The manual-equipped four-cylinder Mazda6 impresses most, but then that’s no surprise. I’m one of those jaded auto journos who prefers manuals to automatics.
The snappy six-speed manual is perfectly matched to the 170-hp 2.5L MZR inline-four. The shifter is well positioned and has a nicely weighted feel and crisp action. In terms of lever actuation, it might be the best in the economy group, but I’ll go one step further. I prefer it over BMW’s current crop of latex-sheathed manuals.
I would like a little more clutch effort — but that’s just me being Piloti-wearing punk again. Actual engagement is light and easy, no rough spots or jerkiness (pay attention, Subaru). In fact, the only real misstep, albeit tiny, is the odd tachometer setup. Mazda chose to put seven hash marks between the tach numbers, which means rpms are ticked off in increments of 142.9. Weird. There’s also no redline, other than a bolding of the aforementioned marks after 6000 rpm because all the big numbers on the gauges are already red. Of course, these are all details 99.9 percent of the Mazda6-driving public will miss because only about 3 percent of last-gen Mazda6 buyers checked the manual option. What a shame.
With the CX-9’s 3.7L V-6, the 2009 Mazda6 is now the class leader in displacement, horsepower, and torque. She feels it, too — zipping away from stoplights with tire-chirping glee. I tried inducing torque steer and found it possible only if I cranked the wheel to near lock and floored it.

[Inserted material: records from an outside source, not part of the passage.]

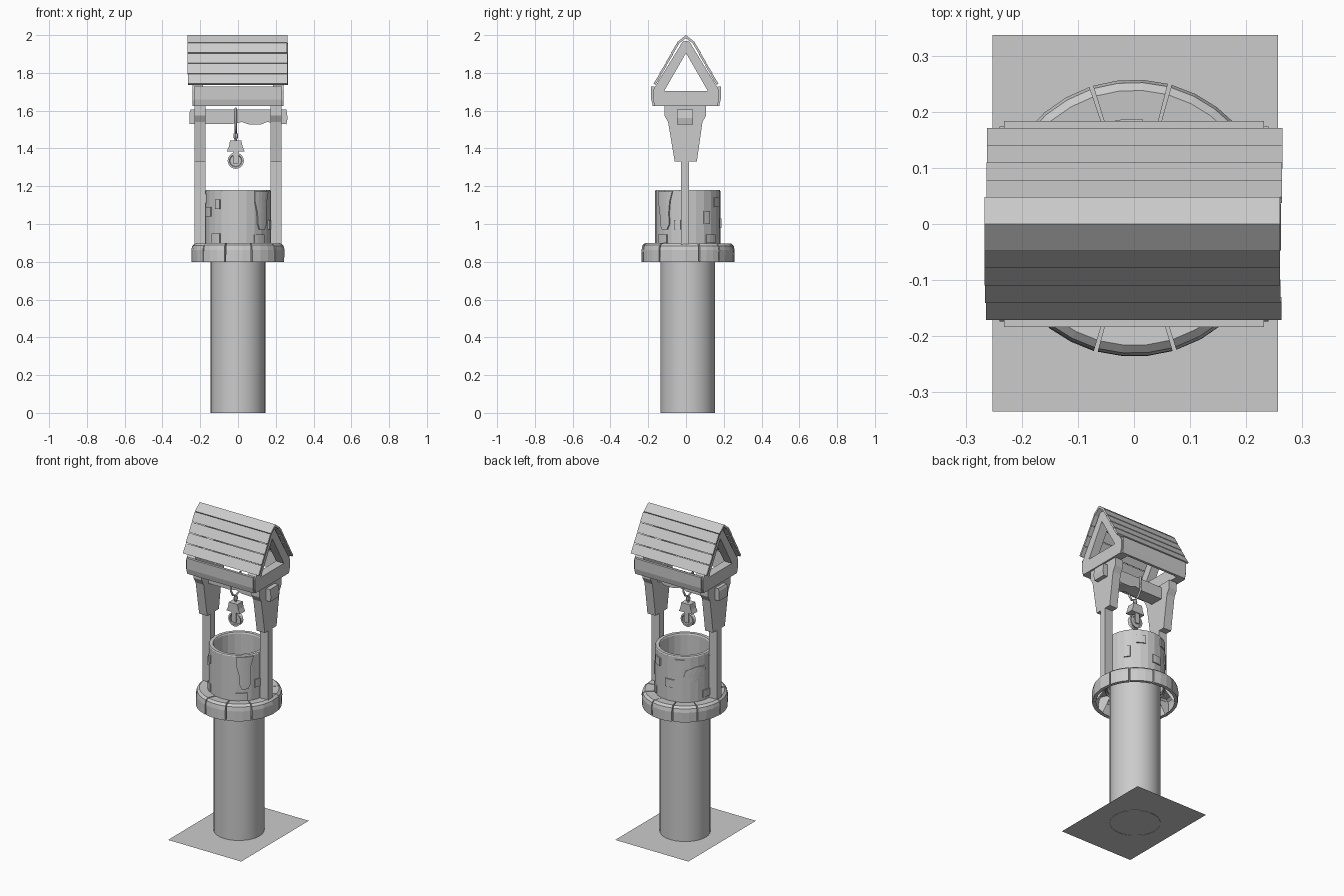
import bpy, bmesh, math, random
from mathutils import Vector

if "Cube" in bpy.data.objects:
    bpy.data.objects.remove(bpy.data.objects["Cube"])

random.seed(4)
CY = 0.009  # the masonry sits slightly behind centre


def finish(name, bm, smooth=False):
    bmesh.ops.recalc_face_normals(bm, faces=bm.faces)
    me = bpy.data.meshes.new(name)
    bm.to_mesh(me)
    bm.free()
    ob = bpy.data.objects.new(name, me)
    bpy.context.collection.objects.link(ob)
    if smooth:
        bpy.ops.object.select_all(action='DESELECT')
        ob.select_set(True)
        bpy.context.view_layer.objects.active = ob
        bpy.ops.object.shade_smooth_by_angle(angle=math.radians(35))
    return ob


def prism(name, pts, axis, lo, hi):
    """Extrude a 2D outline along x (pts = y,z) or y (pts = x,z)."""
    bm = bmesh.new()

    def put(p, d):
        return bm.verts.new((d, p[0], p[1]) if axis == 'x' else (p[0], d, p[1]))
    a = [put(p, lo) for p in pts]
    b = [put(p, hi) for p in pts]
    bm.faces.new(a)
    bm.faces.new(b)
    n = len(pts)
    for i in range(n):
        j = (i + 1) % n
        bm.faces.new((a[i], a[j], b[j], b[i]))
    return finish(name, bm)


def box(name, x0, x1, y0, y1, z0, z1):
    return prism(name, [(x0, z0), (x1, z0), (x1, z1), (x0, z1)], 'y', y0, y1)


def lathe(name, profile, n, cy=CY, a0=0, a1=360, smooth=False):
    """Turn an (r, z) profile round z; partial turns get capped ends."""
    bm = bmesh.new()
    full = a1 - a0 >= 360
    rings = []
    for i in range(n if full else n + 1):
        a = math.radians(a0 + (a1 - a0) * i / n)
        rings.append([bm.verts.new((r * math.cos(a), cy + r * math.sin(a), z)) for r, z in profile])
    for i in range(n):
        p, q = rings[i], rings[(i + 1) % len(rings)]
        for k in range(len(profile) - 1):
            bm.faces.new((p[k], q[k], q[k + 1], p[k + 1]))
    if not full:
        bm.faces.new(rings[0])
        bm.faces.new(rings[-1])
    return finish(name, bm, smooth)


def patch(name, rows, r=0.179, cols=4):
    """Raised curved stone on the wall; rows = (z, start angle, end angle)."""
    bm = bmesh.new()
    grid = []
    for z, a0, a1 in rows:
        row = []
        for c in range(cols + 1):
            a = math.radians(a0 + (a1 - a0) * c / cols)
            row.append(bm.verts.new((r * math.cos(a), CY + r * math.sin(a), z)))
        grid.append(row)
    for p, q in zip(grid, grid[1:]):
        for c in range(cols):
            bm.faces.new((p[c], p[c + 1], q[c + 1], q[c]))
    edge = [e for e in bm.edges if e.is_boundary]
    ext = bmesh.ops.extrude_edge_only(bm, edges=edge)
    for v in ext['geom']:
        if isinstance(v, bmesh.types.BMVert):
            d = Vector((v.co.x, v.co.y - CY, 0)).normalized()
            v.co -= d * 0.01
    return finish(name, bm)


# Ground sheet and shaft
bm = bmesh.new()
bm.faces.new([bm.verts.new(p) for p in
              ((-.253, -.335, .002), (.257, -.335, .002), (.257, .338, .002), (-.253, .338, .002))])
finish("ground_sheet", bm)
lathe("shaft", [(.145, 0), (.145, .88)], 32, smooth=True)

# Well wall with open top
lathe("well_wall", [(.145, .88), (.145, 1.172), (.149, 1.18), (.169, 1.18), (.173, 1.174), (.173, .88)], 24)

# Raised stones on the wall
patch("large_wall_stone", [(.97, -50, -38), (1.0, -54, -33), (1.06, -55, -34),
                           (1.12, -60, -32), (1.172, -60, -27)], .181)
patch("back_wall_stone", [(1.02, 128, 146), (1.05, 122, 158), (1.09, 126, 166), (1.11, 146, 164)], .178)
for a, z, w, h in ((205, 1.04, 20, .05), (228, .90, 18, .05), (232, 1.08, 10, .05), (-50, .90, 22, .045),
                   (-18, .97, 12, .05), (45, .90, 22, .045), (62, 1.09, 18, .05), (35, 1.0, 12, .07),
                   (95, .98, 20, .05), (115, 1.11, 18, .05), (170, .91, 20, .045), (185, 1.11, 16, .05)):
    patch("wall_brick", [(z, a - w / 2, a + w / 2), (z + h, a - w / 2, a + w / 2)], cols=3)

# Ring of ledge stones, open underneath
cuts = [14, 42, 75, 108, 142, 180, 222, 254, 287, 322, 374]
for a0, a1 in zip(cuts, cuts[1:]):
    d = random.uniform(-.003, .003)
    lathe("ledge_stone", [(.165, .893 + d), (.228, .898 + d), (.242, .886 + d), (.247, .862),
                          (.246 + d, .80), (.224, .80)], 3, .011, a0 + .8, a1 - .8)

# Posts, brackets and gable frames on both ends
for s in (-1, 1):
    lo, hi = sorted((s * .173, s * .229))
    box("post", lo, hi, -.026, .016, .88, 1.40)
    prism("post_bracket", [(-.06, 1.33), (.057, 1.33), (.087, 1.54), (.107, 1.575), (.107, 1.625),
                           (-.115, 1.625), (-.115, 1.575), (-.095, 1.54)], 'x', lo, hi)
    lo, hi = sorted((s * .185, s * .24))
    prism("gable_tie", [(-.165, 1.625), (.165, 1.625), (.174, 1.655), (.174, 1.71), (.115, 1.705),
                        (-.115, 1.705), (-.174, 1.71), (-.174, 1.655)], 'x', lo, hi)
    for t in (-1, 1):
        prism("gable_rafter", [(t * .174, 1.71), (t * .018, 1.965), (0, 1.97), (0, 1.905),
                               (t * .115, 1.705)], 'x', lo, hi)

# Eave boards and roof planks on both slopes
slope = [(.170, 1.742), (.139, 1.797), (.108, 1.851), (.077, 1.906), (.047, 1.960), (.0, 2.0)]
for s in (-1, 1):
    prism("eave_board", [(s * .160, 1.625), (s * .176, 1.625), (s * .184, 1.66), (s * .184, 1.727),
                         (s * .168, 1.727)], 'x', -.232, .232)
    for i in range(5):
        p, q = Vector(slope[i]), Vector(slope[i + 1])
        d = (q - p).normalized()
        n = Vector((d.y, -d.x))  # outward
        if i < 4:
            q = q - d * .003
        pts = [p + n * .002, q, q - n * .012, p - n * .010]
        if i == 4:
            pts[2] = Vector((0, 1.984))
        j = random.uniform(-.003, .003)
        prism("roof_plank", [(s * v.x, v.y) for v in pts], 'x', -.265 + j, .263 + j)

# Worn crossbeam
prism("crossbeam", [(-.257, 1.53), (-.03, 1.53), (.02, 1.54), (.06, 1.527), (.12, 1.526), (.155, 1.541),
                    (.20, 1.53), (.256, 1.528), (.263, 1.56), (.256, 1.606), (-.25, 1.606), (-.257, 1.59)],
      'y', -.047, .037)

# Rope looped over the beam and dropping to the pulley
HX, HY = -.012, -.005


def rope(name, pts, cyclic=False):
    cu = bpy.data.curves.new(name, 'CURVE')
    cu.dimensions = '3D'
    cu.bevel_depth = .006
    cu.bevel_resolution = 1
    sp = cu.splines.new('POLY')
    sp.points.add(len(pts) - 1)
    for p, (y, z) in zip(sp.points, pts):
        p.co = (HX, y, z, 1)
    sp.use_cyclic_u = cyclic
    bpy.context.collection.objects.link(bpy.data.objects.new(name, cu))


rope("rope_loop", [(-.053, 1.612), (.043, 1.612), (.045, 1.53), (.025, 1.495), (HY, 1.48),
                   (-.035, 1.495), (-.055, 1.53)], True)
rope("rope_drop", [(HY, 1.485), (HY, 1.43)])
lathe("rope_knot", [(.001, 1.485), (.011, 1.478), (.013, 1.462), (.009, 1.45), (.001, 1.447)],
      8, HY).location.x = HX

# Pulley block, straps and grooved wheel
prism("pulley_block", [(HX - .030, 1.442), (HX + .030, 1.442), (HX + .036, 1.41), (HX + .047, 1.385),
                       (HX - .047, 1.385), (HX - .036, 1.41)], 'y', HY - .026, HY + .026)
for s in (-1, 1):
    lo, hi = sorted((HY + s * .015, HY + s * .021))
    box("pulley_strap", HX - .015, HX + .015, lo, hi, 1.32, 1.387)
half = [(.001, .015), (.012, .015), (.014, .009), (.030, .009), (.033, .014), (.043, .014), (.037, .004)]
wheel = lathe("pulley_wheel", half + [(r, -z) for r, z in reversed(half)], 20, 0)
wheel.rotation_euler.x = math.pi / 2
wheel.location = (HX, HY, 1.335)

Kudos and chocolate-covered granola bars to Mazda engineers for also giving the V-6 Mazda6 a proper automatic. I’m not saying the six-speed is all that — since sampling the sensual treats of dual-clutch transmissions, I can’t look at plain-jane automatics the same way — but at least Mazda’s autobox manually shifts as God, inertia, and motorsport intended: forward for downshifts, back for upshifts. This alone puts it worlds apart from the automatics of Honda Accord, Toyota Camry, and Ford Fusion — which offer nothing in the way of manual driving fun.
It isn’t perfect, mind you. In manual mode, it won’t always serve up the downshift you demand — its computer logic no doubt choosing transmission and engine longevity over your need for zinging, engine-braked corner entry. But you’ll never be looking for giddyup — particularly if you find yourself zipping around unfamiliar roads. Just pop it into the very tractable third gear and worry about the road ahead.
Though it receives revised dampers, stabilizer bars, and springs to account for a roughly 200-lb increase over the I-4 model, it’s easy to tell that the V-6 Mazda6 is heavier. Sometimes that’s a good thing; it rides smoother and less nervously over broken pavement. Other times, not so good; while bombing down a set of Malibu twisties, I found the brakes going away. They never faded on the four-banger.
Brakes notwithstanding, there is clearly a lot to like about the Mazda6. So what’s the problem then?
The five-speed auto, four-cylinder-equipped Mazda6 I drove last.
You see, last month, Ron Kiino and I spearheaded a little four-cylinder family sedan shootout. And by little I mean we corraled together 10 of the top players in the segment for one massive test. This Mazda6 would’ve fit right in.
In fact, its looks would’ve put it near the top of the heap, what with its bold front-end styling that borrows so heavily from the RX-8 and CX-9.
The slick, upmarket interior also would’ve put it ahead of the button-crazy Accord and soporific Camry, possibly in a dead heat with the sumptuous Sonata and refined Passat.
In terms of output, the Mazda6’s 170-hp, 2.5L four wouldn’t have matched the Passat’s 200 turbocharged horses, but with fuel economy of 22/30 — it would’ve been better than the average of our group of gas-sippers.
In fact, taken as a complete package and given our bias toward fine-driving, high-content vehicles, I think the 2009 Mazda6 might’ve won our little shootout. Oh, well, guess we’ll never know.
Pity Mazda’s biggest mistake with the Mazda6 was not getting it into our hot hands soon enough.